Egg protein. Although egg protein’s BV is not quite as high as whey isolate, it is highly assimilable, available in powder form – and of course as the versatile and delicious egg itself, making it an excellent all-round choice, whether it’s mixed in a shake, or more appetizingly, scrambled, hardboiled or nestled beside bacon first thing in the morning. One large egg (alway choose free range) contains roughly 8 grams of complete protein, making them quite economical. In addition, eggs are rich in vitamins – not only the fat-soluble A, E and K, but B12, folic acid and riboflavin, and the minerals zinc, calcium and iron. Micronutrients such as these play important roles in overall physiological functioning, energy levels and testosterone production, aiding in muscle growth. Also eggs are a great source of healthy omega-3 fatty acids.
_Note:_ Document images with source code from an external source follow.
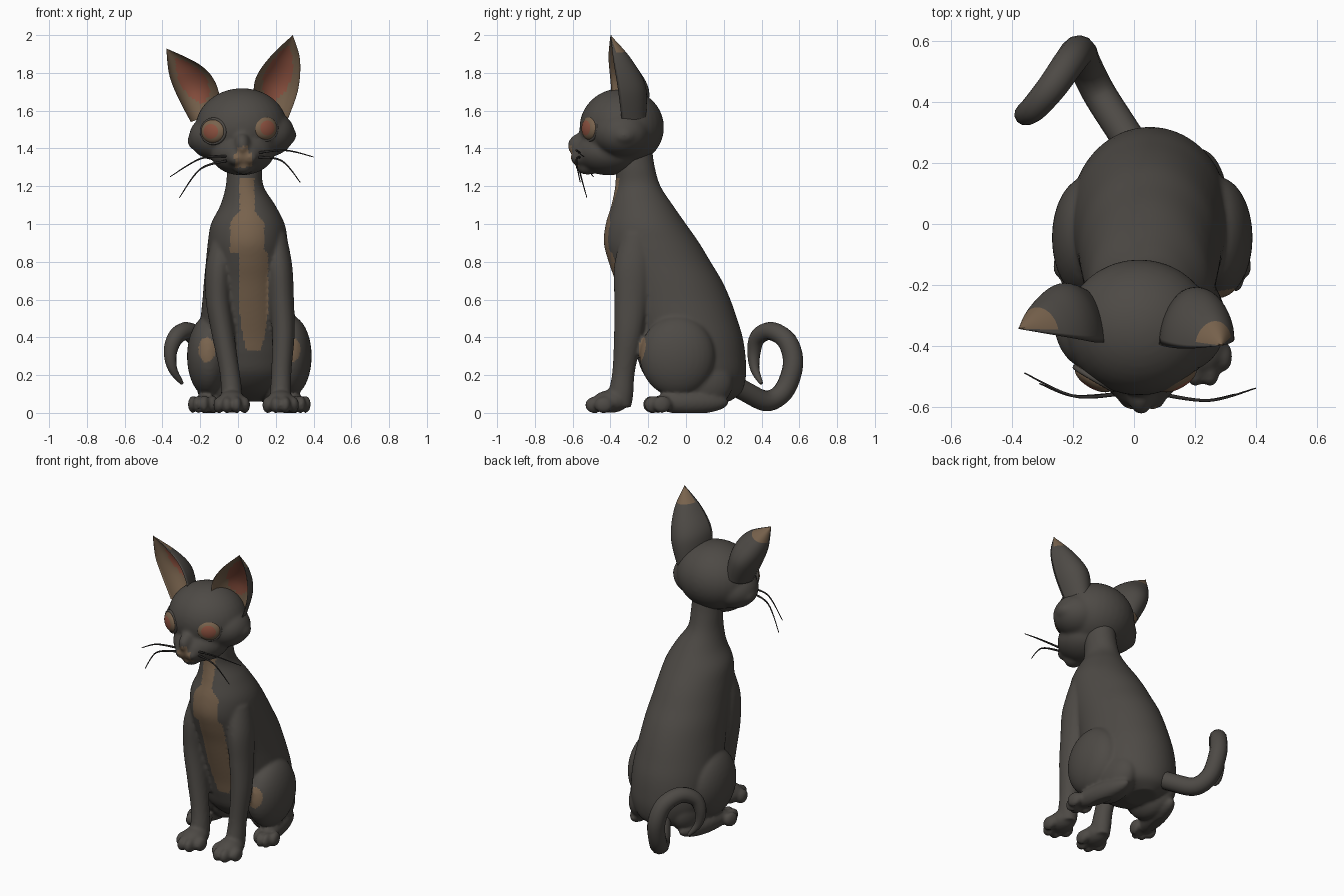
import bpy, bmesh, math
from mathutils import Matrix, Vector

if "Cube" in bpy.data.objects:
    bpy.data.objects.remove(bpy.data.objects["Cube"])


def material(name, rgb):
    m = bpy.data.materials.new(name)
    m.diffuse_color = (*rgb, 1)
    m.use_nodes = True
    m.node_tree.nodes["Principled BSDF"].inputs["Base Color"].default_value = m.diffuse_color
    return m


DARK = material("charcoal skin", (0.075, 0.068, 0.060))
TAN = material("tan skin", (0.19, 0.125, 0.075))
RED = material("reddish brown", (0.27, 0.085, 0.052))
BLACK = material("whisker black", (0.025, 0.023, 0.022))


def make(name, bm, mats=()):
    bmesh.ops.recalc_face_normals(bm, faces=bm.faces)
    me = bpy.data.meshes.new(name)
    bm.to_mesh(me)
    bm.free()
    ob = bpy.data.objects.new(name, me)
    bpy.context.collection.objects.link(ob)
    for m in mats:
        me.materials.append(m)
    me.polygons.foreach_set("use_smooth", [True] * len(me.polygons))
    return ob


def spline(pts, t):
    """Catmull-Rom point on a list of tuples, t in 0..1."""
    n = len(pts) - 1
    i = min(int(t * n), n - 1)
    f = t * n - i
    a, b, c, d = (Vector(pts[min(max(k, 0), n)]) for k in (i - 1, i, i + 1, i + 2))
    return 0.5 * (2 * b + (c - a) * f + (2 * a - 5 * b + 4 * c - d) * f * f
                  + (3 * b - a - 3 * c + d) * f ** 3)


def loft(bm, rings, steps=50, sides=40):
    """Stack of horizontal ellipses: (z, centre x, centre y, rx, ry)."""
    prev = None
    for s in range(steps + 1):
        z, cx, cy, rx, ry = spline(rings, s / steps)
        row = [bm.verts.new((cx + rx * math.cos(k * math.tau / sides),
                             cy + ry * math.sin(k * math.tau / sides), z)) for k in range(sides)]
        if prev:
            for k in range(sides):
                j = (k + 1) % sides
                bm.faces.new((prev[k], prev[j], row[j], row[k]))
        if s in (0, steps):
            bm.faces.new(row)
        prev = row


def blob(bm, c, r, base=Matrix()):
    bmesh.ops.create_uvsphere(bm, u_segments=32, v_segments=20, radius=1,
                              matrix=base @ Matrix.Translation(c) @ Matrix.Diagonal((*r, 1)))


def fuse(ob, voxel, rounds, rule):
    """Melt the overlapping parts into one skin, then colour faces by rule."""
    bpy.context.view_layer.objects.active = ob
    m = ob.modifiers.new("skin", 'REMESH')
    m.mode, m.voxel_size, m.use_smooth_shade = 'VOXEL', voxel, True
    s = ob.modifiers.new("soften", 'SMOOTH')
    s.factor, s.iterations = 0.5, rounds
    for n in ("skin", "soften"):
        bpy.ops.object.modifier_apply(modifier=n)
    me = ob.data
    for v in me.vertices:
        v.co.z = max(v.co.z, 0)
    me.materials.clear()
    me.materials.append(DARK)
    me.materials.append(TAN)
    for p in me.polygons:
        p.use_smooth = True
        p.material_index = int(rule(p.center, p.normal))


# ---------- body: torso and neck ----------
bm = bmesh.new()
profile = [  # z, front y, back y, half width
    (1.40, -0.36, -0.18, 0.085), (1.30, -0.37, -0.165, 0.092), (1.20, -0.375, -0.135, 0.10),
    (1.10, -0.395, -0.07, 0.145), (1.00, -0.425, 0.0, 0.195), (0.90, -0.435, 0.07, 0.212),
    (0.80, -0.41, 0.13, 0.222), (0.70, -0.375, 0.19, 0.232), (0.60, -0.345, 0.235, 0.24),
    (0.50, -0.315, 0.27, 0.25), (0.40, -0.285, 0.30, 0.258), (0.30, -0.26, 0.315, 0.26),
    (0.20, -0.22, 0.318, 0.25), (0.11, -0.12, 0.295, 0.19), (0.06, 0.03, 0.23, 0.08)]
loft(bm, [(z, 0.035 if z > 1.15 else 0.052, (f + b) / 2, w, (b - f) / 2) for z, f, b, w in profile], 70, 56)

# front legs and paws
leg = [(0.95, -0.26, 0.06, 0.08), (0.78, -0.28, 0.07, 0.10), (0.60, -0.29, 0.066, 0.09),
       (0.42, -0.305, 0.06, 0.076), (0.22, -0.33, 0.053, 0.06), (0.10, -0.345, 0.056, 0.066),
       (0.03, -0.35, 0.05, 0.06)]
for xs in ((-0.07, -0.10, -0.105, -0.08, -0.045, -0.033, -0.033),
           (0.195, 0.217, 0.23, 0.24, 0.23, 0.226, 0.226)):
    loft(bm, [(z, x, y, rx, ry) for x, (z, y, rx, ry) in zip(xs, leg)])
    x = xs[-1]
    blob(bm, (x, -0.40, 0.06), (0.075, 0.095, 0.06))
    for dx, y in ((-0.068, -0.435), (-0.025, -0.485), (0.025, -0.485), (0.068, -0.435)):
        blob(bm, (x + dx, y, 0.042), (0.029, 0.05, 0.044))

# thighs, and hind feet splayed outwards
for s in (-1, 1):
    blob(bm, (0.06 + s * 0.215, -0.045, 0.30), (0.115, 0.2, 0.215))
    blob(bm, (0.06 + s * 0.15, 0.06, 0.16), (0.10, 0.19, 0.15))
    F = Matrix.Translation((0.06 + s * 0.215, 0.01, 0)) @ Matrix.Rotation(s * 0.2, 4, 'Z')
    blob(bm, (0, 0.01, 0.055), (0.06, 0.21, 0.062), F)
    for dx, y in ((-0.054, -0.15), (-0.019, -0.19), (0.019, -0.19), (0.054, -0.15)):
        blob(bm, (dx, y, 0.045), (0.026, 0.05, 0.046), F)


def body_rule(c, n):
    d = (abs(c.x - 0.06) - 0.225) / 0.045
    if d * d + ((c.z - 0.335) / 0.065) ** 2 < 1 and -0.27 < c.y < -0.05 and n.y < -0.3:
        return True                                   # knee patches
    if not 0.33 < c.z < 1.24 or n.y > -0.2:
        return False
    if c.z > 0.85:                                    # throat stripe widening to the chest
        w = 0.038 + 0.052 * min(1, max(0, (1.07 - c.z) / 0.06))
        return abs(c.x - 0.048) < w
    return abs(c.x - 0.083) < 0.033 + 0.042 * min(1, (c.z - 0.33) / 0.2) ** 0.6


fuse(make("body", bm), 0.0105, 4, body_rule)

# ---------- head, slightly tilted ----------
H = Matrix.Translation((0.018, -0.34, 1.5)) @ Matrix.Rotation(math.radians(-3.5), 4, 'Y')
bm = bmesh.new()
blob(bm, (0, 0, 0.012), (0.243, 0.224, 0.207), H)           # skull
blob(bm, (0, -0.07, -0.12), (0.17, 0.18, 0.122), H)         # jaw
blob(bm, (0, -0.175, -0.13), (0.11, 0.09, 0.08), H)         # muzzle
blob(bm, (0, -0.185, -0.085), (0.05, 0.102, 0.075), H)      # nose bridge
blob(bm, (0, -0.18, -0.195), (0.055, 0.065, 0.045), H)      # chin
for s in (-1, 1):
    blob(bm, (s * 0.13, 0.0, -0.03), (0.15, 0.15, 0.125), H)         # cheek
    blob(bm, (s * 0.205, 0.01, -0.045), (0.085, 0.08, 0.06), H)      # cheek point
    blob(bm, (s * 0.035, -0.225, -0.15), (0.045, 0.046, 0.04), H)    # whisker pad
HI = H.inverted()


def head_rule(c, n):
    p = HI @ c
    w = 0.03 if p.z > -0.125 else 0.046
    return p.y < -0.17 and -0.2 < p.z < -0.09 and abs(p.x) < w


fuse(make("head", bm), 0.010, 11, head_rule)

# ---------- eyes and eyelids ----------
for s, side in ((-1, "left"), (1, "right")):
    M = (H @ Matrix.Translation((s * 0.137 - 0.012, -0.167, 0.0))
         @ Vector((s * 0.5, -0.86, 0.0)).to_track_quat('Z', 'Y').to_matrix().to_4x4())
    bm = bmesh.new()
    bmesh.ops.create_uvsphere(bm, u_segments=36, v_segments=28, radius=1)
    for f in bm.faces:
        c = f.calc_center_median()
        f.material_index = int(c.z > 0 and math.hypot(c.x, c.y) < 0.6)
    bm.transform(M @ Matrix.Diagonal((0.071, 0.063, 0.034, 1)))
    make(side + "_eye", bm, (TAN, RED))
    bpy.ops.mesh.primitive_torus_add(major_segments=36, minor_segments=10,
                                     major_radius=0.072, minor_radius=0.009)
    lid = bpy.context.object
    lid.name = side + "_eyelid"
    lid.data.transform(M @ Matrix.Diagonal((1.0, 0.9, 1, 1)))
    lid.data.materials.append(DARK)
    bpy.ops.object.shade_smooth()


# ---------- ears: cupped shells ----------
def ear(name, inner, outer, depths):
    bm = bmesh.new()
    nv, nu = 28, 24
    grids = []
    for k in (1.0, 0.78):
        g = []
        for i in range(nv + 1):
            v = i / nv
            a, b, d = spline(inner, v), spline(outer, v), spline(depths, v)[0]
            g.append([bm.verts.new(a.lerp(b, (1 - math.cos(math.pi * j / nu)) / 2)
                      + Vector((0, max(d, 0.004) * k * math.sin(math.pi * j / nu), 0)))
                      for j in range(nu + 1)])
        grids.append(g)
    for side, g in enumerate(grids):
        for i in range(nv):
            for j in range(nu):
                q = (g[i][j], g[i][j + 1], g[i + 1][j + 1], g[i + 1][j])
                f = bm.faces.new(q if side else q[::-1])
                v, u = (i + 0.5) / nv, (j + 0.5) / nu
                if side:   # reddish oval inside a tan border
                    f.material_index = 2 if ((v - 0.5) / 0.32) ** 2 + ((u - 0.47) / 0.23) ** 2 < 1 else 1
                else:      # tan patch on the back of the tip
                    f.material_index = int(v > 0.75 and 0.1 < u < 0.9)
    bmesh.ops.remove_doubles(bm, verts=bm.verts, dist=0.0005)
    make(name, bm, (DARK, TAN, RED))


depth = [(0.15, 0), (0.165, 0), (0.105, 0), (0.0, 0)]
ear("right_ear",
    [(0.085, -0.385, 1.60), (0.09, -0.40, 1.76), (0.17, -0.41, 1.885), (0.29, -0.40, 2.0)],
    [(0.262, -0.34, 1.55), (0.318, -0.36, 1.71), (0.328, -0.385, 1.87), (0.29, -0.40, 2.0)], depth)
ear("left_ear",
    [(-0.08, -0.385, 1.60), (-0.12, -0.39, 1.75), (-0.205, -0.375, 1.845), (-0.38, -0.345, 1.93)],
    [(-0.25, -0.34, 1.54), (-0.318, -0.335, 1.67), (-0.364, -0.34, 1.79), (-0.38, -0.345, 1.93)], depth)


# ---------- tail and whiskers: tapered tubes ----------
def tube(name, pts, r0, r1, mat, power=1.0):
    cu = bpy.data.curves.new(name, 'CURVE')
    cu.dimensions, cu.bevel_depth, cu.bevel_resolution, cu.use_fill_caps = '3D', 1, 4, True
    sp = cu.splines.new('POLY')
    n = 48
    sp.points.add(n)
    for i, p in enumerate(sp.points):
        t = i / n
        p.co = (*spline(pts, t), 1)
        p.radius = r0 + (r1 - r0) * t ** power
    sp.use_smooth = True
    cu.materials.append(mat)
    ob = bpy.data.objects.new(name, cu)
    bpy.context.collection.objects.link(ob)
    bpy.ops.object.select_all(action='DESELECT')
    ob.select_set(True)
    bpy.context.view_layer.objects.active = ob
    bpy.ops.object.convert(target='MESH')


tube("tail", [(0.02, 0.22, 0.17), (-0.045, 0.32, 0.11), (-0.115, 0.43, 0.063), (-0.16, 0.52, 0.12),
              (-0.18, 0.567, 0.26), (-0.21, 0.535, 0.38), (-0.27, 0.45, 0.433), (-0.33, 0.38, 0.40),
              (-0.358, 0.36, 0.32), (-0.345, 0.365, 0.23), (-0.295, 0.40, 0.155)],
     0.055, 0.008, DARK, 4)
for name, pts in {
    "left_upper_whisker": [(-0.06, -0.56, 1.36), (-0.2, -0.565, 1.345), (-0.36, -0.49, 1.25)],
    "left_lower_whisker": [(-0.06, -0.56, 1.335), (-0.2, -0.565, 1.29), (-0.31, -0.525, 1.14)],
    "right_upper_whisker": [(0.09, -0.56, 1.375), (0.25, -0.58, 1.39), (0.40, -0.54, 1.355)],
    "right_lower_whisker": [(0.09, -0.56, 1.355), (0.23, -0.58, 1.335), (0.33, -0.56, 1.22)],
}.items():
    tube(name, pts, 0.007, 0.002, BLACK)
Milk protein. Milk contains a combination of two proteins: Whey and casein. Its BV is a bit lower than that of egg protein, but it remains an excellent choice, especially for those who consume protein late in the evening – casein acts slowly, helping to nourish the muscles over a longer period of time. Milk, like eggs, is a “whole food” whose muscle-building benefits go beyond its raw protein content. It also contains BCAAs (branched chain amino acids) – the three amino acids, leucine, isoleucine and valine, which work in tandem to fuel muscles, burn fat, spare glucose and signal to the body to build more lean mass. The fat content in milk helps you stay fuller, longer. Calcium helps keep bones strong and plays a role in the contraction and expansion of muscles. The presence of potassium and sodium make milk a natural electrolyte drink, enhancing the re-hydrating qualities of its water content; and fat and water-soluble vitamins such as A, D, K, B-12, and magnesium – an important mineral counterpoint to calcium – keep the body functioning better at many levels.
Meat and fish. Animal protein – found in the flesh of cow, bison, lamb, pig, deer, goat, many varieties of fish (the most commonly eaten of which are tuna, salmon, sardines, herring and mackerel) and other land animals contains all the essential amino acids. Because of the “water weight” inherent in meat, it is not as concentrated as a supplemental protein like whey (try consuming half a pound of whey powder – it’s not the same as eating a half-pound steak, is it?), but being a natural, whole food, it contains other beneficial nutrients, including iron, EFAs (essential fatty acids), creatine and B vitamins.
Other protein sources. Nuts, seeds and pulses contain protein, but their incomplete amino acid profile means that such alternative protein sources should be combined with lean proteins like whey or eggs to improve the amino spectrum. Nuts, seeds and pulses are rich in fiber and micronutrients, including essential fatty acids – though often contain a surfeit of Omega-6, which, when present in a higher quantity than Omega-3 (which is found in fish and fully pastured beef and bison) has inflammatory qualities which should be balanced by a ratio that favors Omega 3. If you consume these other protein sources, you may wish to avoid making them the staples of your diet, instead eating them as part of a wider variety which includes the other protein sources discussed above.